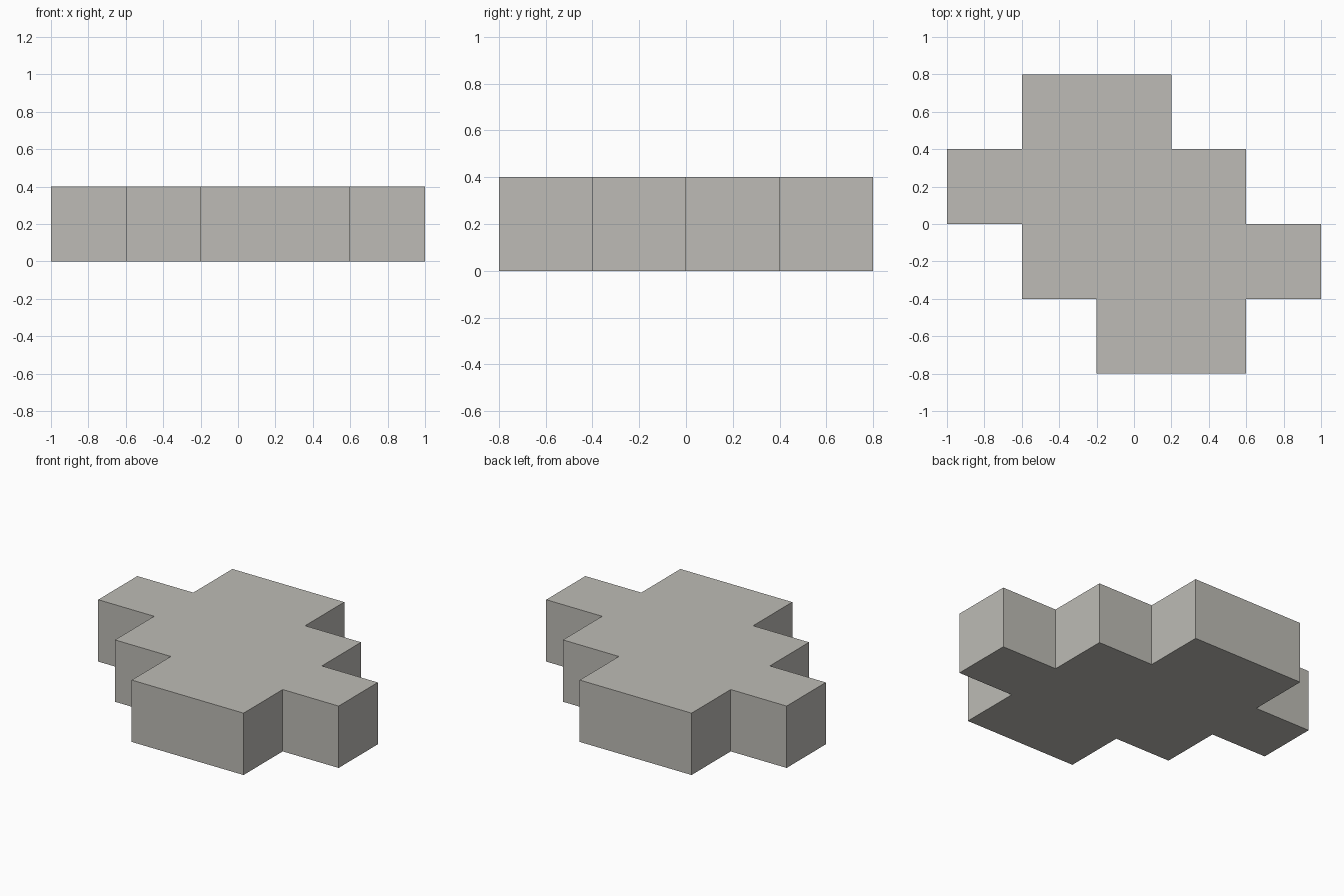
import bpy
import bmesh

cube = bpy.data.objects.get("Cube")
if cube:
    bpy.data.objects.remove(cube, do_unlink=True)

HEIGHT = 0.4

# Warm grey material
color = (0.51, 0.50, 0.465, 1.0)
grey = bpy.data.materials.new("warm grey")
grey.use_nodes = True
grey.diffuse_color = color
bsdf = next(n for n in grey.node_tree.nodes if n.type == 'BSDF_PRINCIPLED')
bsdf.inputs["Base Color"].default_value = color

# Half of the stepped outline; the other half is the same turned by 180 degrees
half = [(-0.6, 0.8), (0.2, 0.8), (0.2, 0.4), (0.6, 0.4),
        (0.6, 0.0), (1.0, 0.0), (1.0, -0.4), (0.6, -0.4)]
outline = half + [(-x, -y) for x, y in half]

# Extrude the outline into a solid slab
bm = bmesh.new()
base = bm.faces.new([bm.verts.new((x, y, 0.0)) for x, y in outline])
top = bmesh.ops.extrude_face_region(bm, geom=[base], use_keep_orig=True)
bmesh.ops.translate(bm, vec=(0, 0, HEIGHT),
                    verts=[v for v in top["geom"] if isinstance(v, bmesh.types.BMVert)])
bmesh.ops.recalc_face_normals(bm, faces=bm.faces[:])

mesh = bpy.data.meshes.new("stepped_slab")
bm.to_mesh(mesh)
bm.free()
mesh.materials.append(grey)
slab = bpy.data.objects.new("stepped_slab", mesh)
bpy.context.collection.objects.link(slab)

· · ·

Problem to work on
Beginning at the line with "bm.to_mesh(mesh)" and ending at the last line of the entries, print every line exactly.

Response to this task
bm.to_mesh(mesh)
bm.free()
mesh.materials.append(grey)
slab = bpy.data.objects.new("stepped_slab", mesh)
bpy.context.collection.objects.link(slab)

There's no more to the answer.